I was recently asked why The Herald began the campaign to create a memorial to the lives lost during the Covid pandemic.

During our coverage - now almost three years ago - we recognised a need for people to be able to come together to share their experiences.

Some had been cut off from loved ones at a time when they needed them most and also had to endure funerals for just a handful of people.

Read more: National Covid Memorial: Minute's silence to remember those lost

As we saw during the first few months of the pandemic community spirit was important to get people through dark days.

So how could we help build a community through our campaign? For a news title this wasn't a campaign that set out to seek a victory or to change laws, and therefore slightly unusual. But these were not normal times.

HeraldScotland: A minute's silence will be held at Scotland's Covid Memorial on March 23A minute's silence will be held at Scotland's Covid Memorial on March 23

However, perhaps building a community wasn’t such the leap into the unknown we thought it was. In fact, as the Herald marks its 240th anniversary this year, our connection with our readers through the decades has created a community.

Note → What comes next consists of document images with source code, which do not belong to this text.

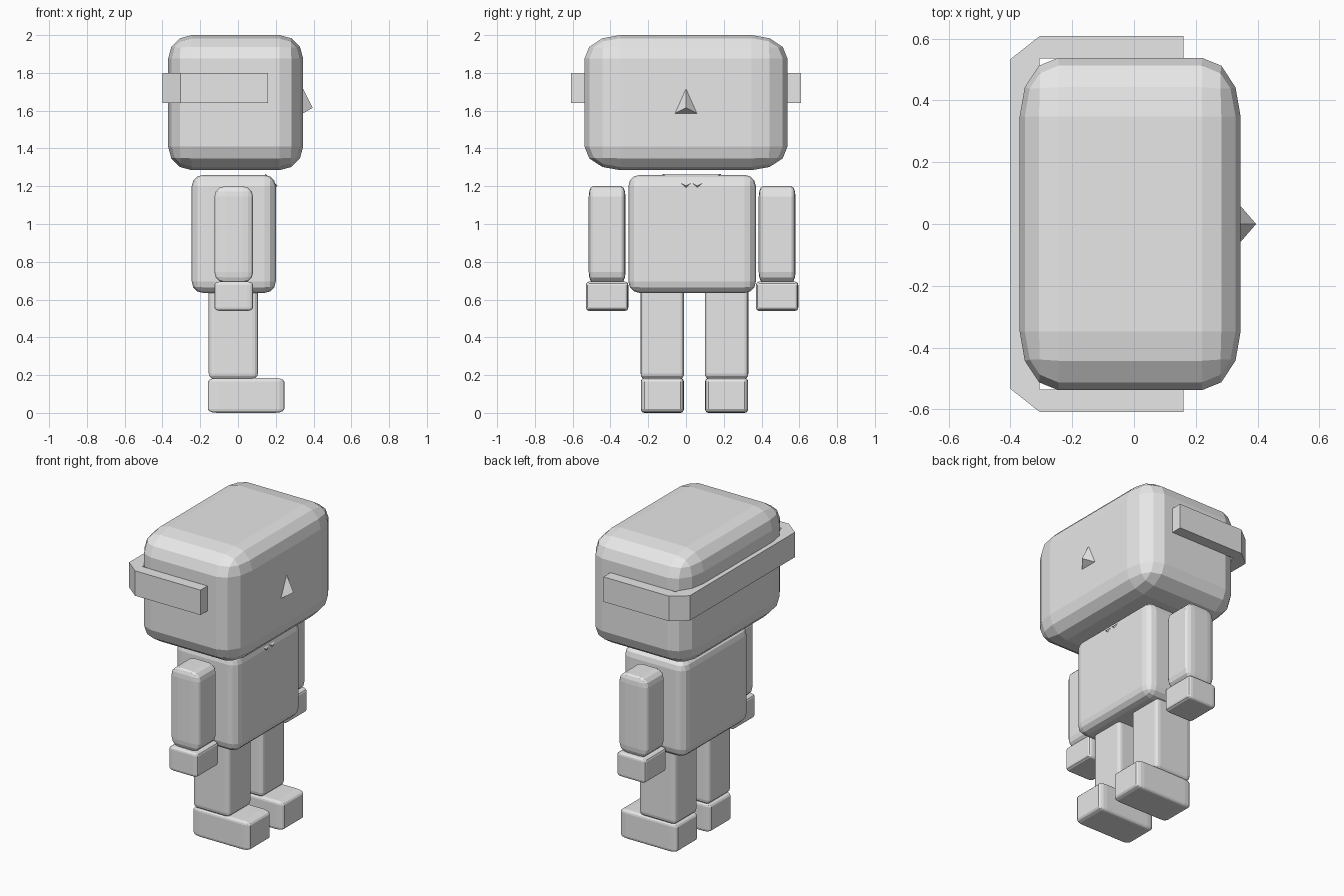
import bpy
import bmesh
from mathutils import Vector

if "Cube" in bpy.data.objects:
    bpy.data.objects.remove(bpy.data.objects["Cube"])

grey = bpy.data.materials.new("light_grey")
grey.diffuse_color = (0.8, 0.8, 0.8, 1)
grey.use_nodes = True
grey.node_tree.nodes["Principled BSDF"].inputs["Base Color"].default_value = grey.diffuse_color


def add_object(name, bm):
    bmesh.ops.recalc_face_normals(bm, faces=bm.faces)
    mesh = bpy.data.meshes.new(name)
    bm.to_mesh(mesh)
    bm.free()
    mesh.materials.append(grey)
    obj = bpy.data.objects.new(name, mesh)
    bpy.context.collection.objects.link(obj)
    return obj


def rounded_box(name, xs, ys, zs, radii, segments=3):
    """Box between limits, rounded by a separate radius along each axis."""
    lo, hi = Vector((xs[0], ys[0], zs[0])), Vector((xs[1], ys[1], zs[1]))
    size, r = hi - lo, Vector(radii)
    bm = bmesh.new()
    bmesh.ops.create_cube(bm, size=1)
    bmesh.ops.scale(bm, vec=[s / k for s, k in zip(size, r)], verts=bm.verts)
    bmesh.ops.bevel(bm, geom=bm.edges[:], offset=1, offset_type='OFFSET',
                    segments=segments, profile=0.5, affect='EDGES')
    bmesh.ops.scale(bm, vec=r, verts=bm.verts)
    bmesh.ops.translate(bm, vec=(lo + hi) / 2, verts=bm.verts)
    return add_object(name, bm)


def prism(name, outline, offset):
    """Flat outline extruded along an offset."""
    bm = bmesh.new()
    face = bm.faces.new([bm.verts.new(p) for p in outline])
    ext = bmesh.ops.extrude_face_region(bm, geom=[face], use_keep_orig=True)
    moved = [v for v in ext["geom"] if isinstance(v, bmesh.types.BMVert)]
    bmesh.ops.translate(bm, vec=offset, verts=moved)
    return add_object(name, bm)


# Head and torso
rounded_box("head", (-0.37, 0.345), (-0.5375, 0.5375), (1.285, 2.0), (0.125, 0.19, 0.125))
rounded_box("torso", (-0.245, 0.20), (-0.305, 0.37), (0.635, 1.26), (0.06, 0.06, 0.06))

# Headband wrapped around the back of the head
half = [(0.16, 0.535), (0.16, 0.608), (-0.305, 0.608), (-0.40, 0.533)]
band = half + [(x, -y) for x, y in reversed(half)] + [(-0.305, -0.535), (-0.305, 0.535)]
prism("headband", [(x, y, 1.64) for x, y in band], (0, 0, 0.16))

# Pointed nose
bm = bmesh.new()
tip, top, left, right = [bm.verts.new(p) for p in (
    (0.395, 0, 1.615), (0.343, 0, 1.72), (0.343, -0.06, 1.585), (0.343, 0.06, 1.585))]
for tri in ((tip, top, left), (tip, right, top), (tip, left, right), (top, right, left)):
    bm.faces.new(tri)
add_object("nose", bm)

# Two overlapping collar flaps on the chest's upper edge
for side, s in (("right", -1), ("left", 1)):
    flap = [(0.135, 0.03 + s * 0.155, 1.252), (0.197, 0.03 + s * 0.03, 1.19),
            (0.135, 0.03 - s * 0.09, 1.252)]
    prism("collar_" + side, flap, (0.012, 0, 0.012))

# Arms, hands, legs and feet
for side, s in (("right", -1), ("left", 1)):
    a, l = 0.0325 + s * 0.45, 0.045 + s * 0.17
    rounded_box("arm_" + side, (-0.125, 0.08), (a - 0.0975, a + 0.0975), (0.69, 1.2),
                (0.055, 0.022, 0.055))
    rounded_box("hand_" + side, (-0.125, 0.08), (a - 0.112, a + 0.112), (0.54, 0.695),
                (0.03, 0.016, 0.018))
    rounded_box("leg_" + side, (-0.155, 0.105), (l - 0.115, l + 0.115), (0.18, 0.68),
                (0.028, 0.02, 0.028))
    rounded_box("foot_" + side, (-0.16, 0.245), (l - 0.114, l + 0.114), (0, 0.185),
                (0.05, 0.018, 0.02))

Through our ever-changing coverage, and platforms which people digest their news, we have been there with you as part of your daily lives.

And the pandemic was no different - we were there. Part of our role is to know when to step in to help, when to hold back and to make some noise when we see an injustice.

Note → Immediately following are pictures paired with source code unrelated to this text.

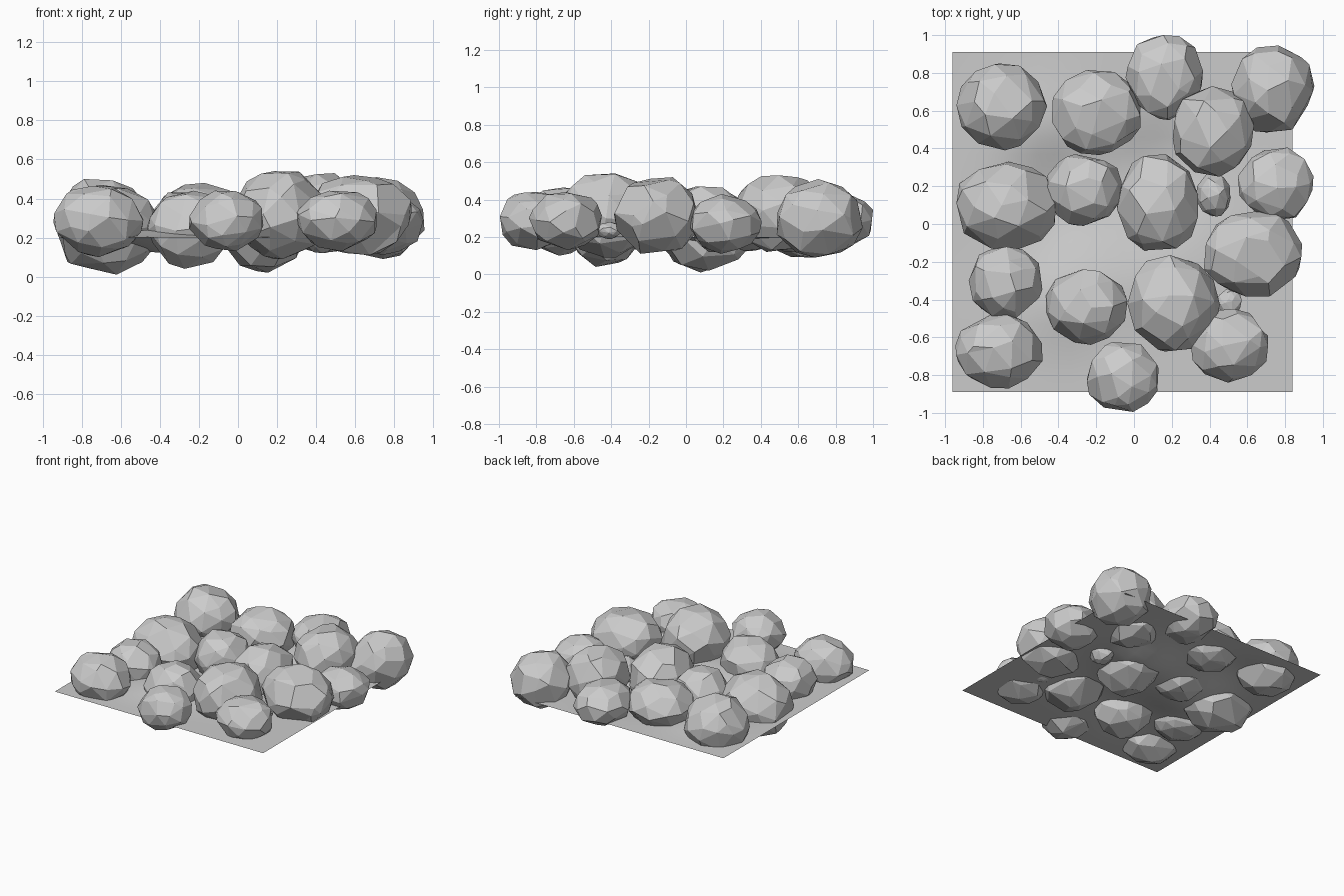
import bpy, bmesh, math, random
from mathutils import Vector, Euler

cube = bpy.data.objects.get("Cube")
if cube:
    bpy.data.objects.remove(cube, do_unlink=True)


def material(name, rgb):
    mat = bpy.data.materials.new(name)
    mat.use_nodes = True
    mat.diffuse_color = (*rgb, 1)
    mat.node_tree.nodes["Principled BSDF"].inputs["Base Color"].default_value = (*rgb, 1)
    return mat


def finish(bm, name, mat, smooth):
    for face in bm.faces:
        face.smooth = smooth
    mesh = bpy.data.meshes.new(name)
    bm.to_mesh(mesh)
    bm.free()
    mesh.materials.append(mat)
    obj = bpy.data.objects.new(name, mesh)
    bpy.context.collection.objects.link(obj)
    return obj


def stone(name, mat, low, high, seed):
    """Faceted boulder: a roughened icosphere fitted into a box."""
    rng = random.Random(seed)
    turn = Euler([rng.uniform(0, math.tau) for _ in range(3)]).to_matrix()
    bm = bmesh.new()
    bmesh.ops.create_icosphere(bm, subdivisions=2, radius=1)
    for v in bm.verts:
        nudge = Vector([rng.uniform(-0.17, 0.17) for _ in range(3)])
        v.co = turn @ (v.co + nudge).normalized() * rng.uniform(0.95, 1.03)
    # Keep only the convex shell, then merge nearly level facets
    hull = bmesh.ops.convex_hull(bm, input=bm.verts[:])
    loose = set(hull["geom_interior"]) | set(hull["geom_unused"])
    bmesh.ops.delete(bm, geom=[g for g in loose if isinstance(g, bmesh.types.BMVert)],
                     context="VERTS")
    bmesh.ops.dissolve_limit(bm, angle_limit=math.radians(11),
                             verts=bm.verts[:], edges=bm.edges[:])
    for axis in range(3):
        values = [v.co[axis] for v in bm.verts]
        a, b = min(values), max(values)
        for v in bm.verts:
            t = (v.co[axis] - a) / (b - a)
            v.co[axis] = low[axis] + t * (high[axis] - low[axis])
    bmesh.ops.recalc_face_normals(bm, faces=bm.faces[:])
    return finish(bm, name, mat, False)


grey = material("stone grey", (0.6, 0.6, 0.6))

# Ground sheet: straight rim, with hollows and swells (x, y, height, spread)
swells = [(-.4, .12, -.08, .28), (.15, .3, -.08, .26), (-.5, .55, .04, .22),
          (-.4, -.42, .05, .25), (.12, -.3, .03, .2)]
bm = bmesh.new()
bmesh.ops.create_grid(bm, x_segments=20, y_segments=20, size=0.9)
for v in bm.verts:
    rim = (1 - (v.co.x / 0.9) ** 4) * (1 - (v.co.y / 0.9) ** 4)
    v.co += Vector((-0.06, 0.01, 0.2))
    v.co.z += rim * sum(h * math.exp(-((v.co.x - x) ** 2 + (v.co.y - y) ** 2) / s ** 2)
                        for x, y, h, s in swells)
finish(bm, "ground", grey, True)

# Stones: centre x, centre y, half width, half depth, bottom, top
stones = [
    (-.70, .62, .24, .23, .09, .50),
    (-.20, .59, .235, .225, .12, .48),
    (.16, .775, .205, .225, .14, .44),
    (.735, .715, .22, .23, .09, .51),
    (.42, .49, .215, .24, .12, .53),
    (-.675, .095, .265, .235, .01, .47),
    (-.27, .18, .205, .19, .09, .43),
    (.125, .115, .215, .255, .02, .47),
    (.42, .155, .09, .115, .12, .34),
    (.75, .21, .20, .195, .11, .43),
    (.63, -.155, .26, .23, .11, .52),
    (-.68, -.31, .195, .19, .13, .44),
    (-.25, -.44, .215, .20, .04, .44),
    (.21, -.42, .245, .255, .09, .54),
    (.505, -.41, .065, .07, .19, .28),
    (-.715, -.67, .23, .20, .10, .465),
    (.505, -.645, .205, .195, .13, .44),
    (-.06, -.81, .19, .185, .13, .44),
]
for i, (x, y, w, d, bottom, top) in enumerate(stones, 1):
    stone(f"stone_{i}", grey, (x - w, y - d, bottom), (x + w, y + d, top), i)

Read more: Scottish restaurants: Isle of Skye venue crowned best in Scotland

We couldn’t simply stand by and see people feel unsupported or unheard when they called for answers as to why their loved ones died, why they couldn’t be there to hold a loved one's hand in their final hours. And when they didn’t know how they were meant to come to terms with their grief when they couldn’t hold the funerals their loved ones deserved, we knew we had to do something.

It led to the Herald setting up and leading the campaign to create what has now become I remember: Scotland’s Covid Memorial.

HeraldScotland: Dozens gathered at the memorial in March 2022Dozens gathered at the memorial in March 2022 (Image: Newsquest)

A public fund and support from Glasgow  City Council saw the memorial become a reality.

Created by artist Alec Finlay, work on a series of oak tree supports in Glasgow’s Pollok Country Park is now complete.

On Thursday a community, who found one another during the most difficult of times, will come together as a minute’s silence is held on the national day of reflection – three years on from the first national lockdown.

What started out as a way to bring people together has developed into a community supporting one another and knowing when to step in.

The Pollok Country Park memorial is a place to remember to heal but also offer a hand of friendship  - we will continue to offer our helping hand to make a difference when it matters most.